* **TASK STATEMENT**:
Below are records to reproduce in full; copy them exactly but keep the pictures out.

··· GIVEN DATA ···

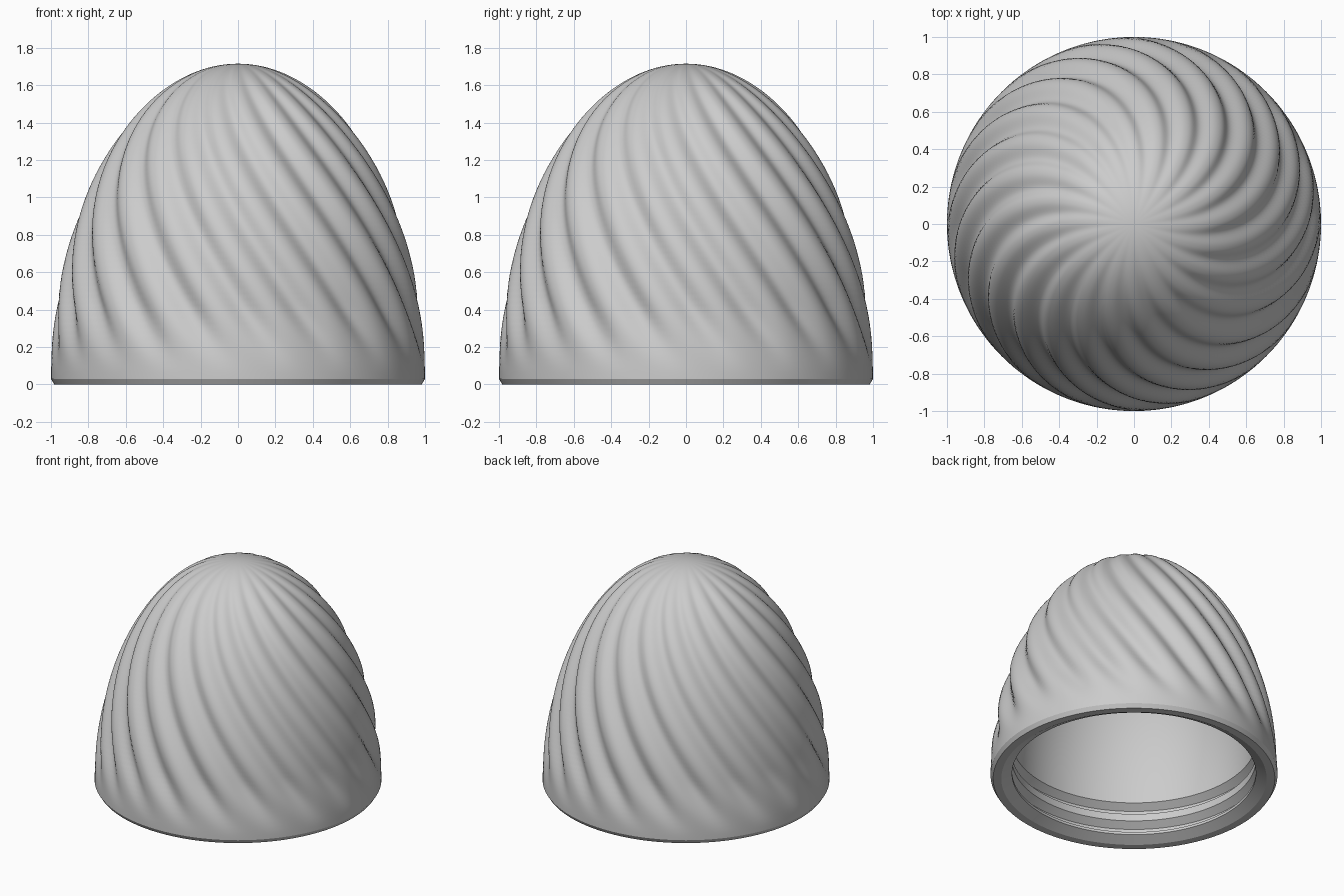
import bpy, bmesh
from math import sin, cos, pi, radians

cube = bpy.data.objects.get("Cube")
if cube:
    bpy.data.objects.remove(cube, do_unlink=True)

FLUTES = 20
SEGMENTS = FLUTES * 18
HEIGHT = 1.715
EDGE = 0.03                      # height of the lower outside chamfer
TWIST = radians(40)              # flute turn per unit of height
DEPTH = 0.05                     # flute depth relative to radius


def smoothstep(a, b, v):
    t = max(0.0, min(1.0, (v - a) / (b - a)))
    return t * t * (3 - 2 * t)


def fluted(r, z, angle):
    """Radius with spiral valleys that fade out towards the rim and apex."""
    wave = 0.5 + 0.5 * cos(FLUTES * (angle + TWIST * z))
    fade = smoothstep(0.05, 0.45, z) * smoothstep(-0.1, 0.5, r)
    return r * (1 - DEPTH * fade * wave ** 1.3)


def dome(base_r, base_z, top_z, rows):
    """Quarter ellipse from the base up to just below the apex."""
    return [(base_r * cos(i / rows * pi / 2),
             base_z + (top_z - base_z) * sin(i / rows * pi / 2))
            for i in range(rows)]


def ring(bm, r, z, carve):
    verts = []
    for i in range(SEGMENTS):
        a = 2 * pi * i / SEGMENTS
        rr = fluted(r, z, a) if carve else r
        verts.append(bm.verts.new((rr * cos(a), rr * sin(a), z)))
    return verts


def bridge(bm, low, high):
    for i in range(SEGMENTS):
        j = (i + 1) % SEGMENTS
        bm.faces.new((low[i], low[j], high[j], high[i]))


def cap(bm, loop, z):
    tip = bm.verts.new((0, 0, z))
    for i in range(SEGMENTS):
        bm.faces.new((loop[i], loop[(i + 1) % SEGMENTS], tip))


bm = bmesh.new()

# Fluted outer shell
outer = [ring(bm, r, z, True) for r, z in dome(1.0, EDGE, HEIGHT, 80)]
for low, high in zip(outer, outer[1:]):
    bridge(bm, low, high)
cap(bm, outer[-1], HEIGHT)

# Rim, inside chamfer, two thread grooves, then the smooth inner dome
inside = [(0.982, 0), (0.925, 0), (0.85, 0.04)]
for z in (0.06, 0.205):
    inside += [(0.85, z), (0.9, z + 0.02), (0.9, z + 0.05), (0.85, z + 0.09)]
inside += dome(0.85, 0.31, 1.62, 32)
inner = [outer[0]] + [ring(bm, r, z, False) for r, z in inside]
for low, high in zip(inner, inner[1:]):
    bridge(bm, low, high)
cap(bm, inner[-1], 1.62)

bmesh.ops.recalc_face_normals(bm, faces=bm.faces)
mesh = bpy.data.meshes.new("fluted_dome_cap")
bm.to_mesh(mesh)
bm.free()
cap_object = bpy.data.objects.new("fluted_dome_cap", mesh)
bpy.context.collection.objects.link(cap_object)

# Single grey material
grey = bpy.data.materials.new("light_grey")
grey.use_nodes = True
colour = (0.6, 0.6, 0.6, 1)
grey.diffuse_color = colour
grey.node_tree.nodes["Principled BSDF"].inputs["Base Color"].default_value = colour
mesh.materials.append(grey)

# Smooth surface with crisp rim and thread edges
bpy.ops.object.select_all(action="DESELECT")
cap_object.select_set(True)
bpy.context.view_layer.objects.active = cap_object
bpy.ops.object.shade_smooth_by_angle(angle=radians(25))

···

* **RESPONSE TO THIS TASK**:
import bpy, bmesh
from math import sin, cos, pi, radians

cube = bpy.data.objects.get("Cube")
if cube:
    bpy.data.objects.remove(cube, do_unlink=True)

FLUTES = 20
SEGMENTS = FLUTES * 18
HEIGHT = 1.715
EDGE = 0.03                      # height of the lower outside chamfer
TWIST = radians(40)              # flute turn per unit of height
DEPTH = 0.05                     # flute depth relative to radius


def smoothstep(a, b, v):
    t = max(0.0, min(1.0, (v - a) / (b - a)))
    return t * t * (3 - 2 * t)


def fluted(r, z, angle):
    """Radius with spiral valleys that fade out towards the rim and apex."""
    wave = 0.5 + 0.5 * cos(FLUTES * (angle + TWIST * z))
    fade = smoothstep(0.05, 0.45, z) * smoothstep(-0.1, 0.5, r)
    return r * (1 - DEPTH * fade * wave ** 1.3)


def dome(base_r, base_z, top_z, rows):
    """Quarter ellipse from the base up to just below the apex."""
    return [(base_r * cos(i / rows * pi / 2),
             base_z + (top_z - base_z) * sin(i / rows * pi / 2))
            for i in range(rows)]


def ring(bm, r, z, carve):
    verts = []
    for i in range(SEGMENTS):
        a = 2 * pi * i / SEGMENTS
        rr = fluted(r, z, a) if carve else r
        verts.append(bm.verts.new((rr * cos(a), rr * sin(a), z)))
    return verts


def bridge(bm, low, high):
    for i in range(SEGMENTS):
        j = (i + 1) % SEGMENTS
        bm.faces.new((low[i], low[j], high[j], high[i]))


def cap(bm, loop, z):
    tip = bm.verts.new((0, 0, z))
    for i in range(SEGMENTS):
        bm.faces.new((loop[i], loop[(i + 1) % SEGMENTS], tip))


bm = bmesh.new()

# Fluted outer shell
outer = [ring(bm, r, z, True) for r, z in dome(1.0, EDGE, HEIGHT, 80)]
for low, high in zip(outer, outer[1:]):
    bridge(bm, low, high)
cap(bm, outer[-1], HEIGHT)

# Rim, inside chamfer, two thread grooves, then the smooth inner dome
inside = [(0.982, 0), (0.925, 0), (0.85, 0.04)]
for z in (0.06, 0.205):
    inside += [(0.85, z), (0.9, z + 0.02), (0.9, z + 0.05), (0.85, z + 0.09)]
inside += dome(0.85, 0.31, 1.62, 32)
inner = [outer[0]] + [ring(bm, r, z, False) for r, z in inside]
for low, high in zip(inner, inner[1:]):
    bridge(bm, low, high)
cap(bm, inner[-1], 1.62)

bmesh.ops.recalc_face_normals(bm, faces=bm.faces)
mesh = bpy.data.meshes.new("fluted_dome_cap")
bm.to_mesh(mesh)
bm.free()
cap_object = bpy.data.objects.new("fluted_dome_cap", mesh)
bpy.context.collection.objects.link(cap_object)

# Single grey material
grey = bpy.data.materials.new("light_grey")
grey.use_nodes = True
colour = (0.6, 0.6, 0.6, 1)
grey.diffuse_color = colour
grey.node_tree.nodes["Principled BSDF"].inputs["Base Color"].default_value = colour
mesh.materials.append(grey)

# Smooth surface with crisp rim and thread edges
bpy.ops.object.select_all(action="DESELECT")
cap_object.select_set(True)
bpy.context.view_layer.objects.active = cap_object
bpy.ops.object.shade_smooth_by_angle(angle=radians(25))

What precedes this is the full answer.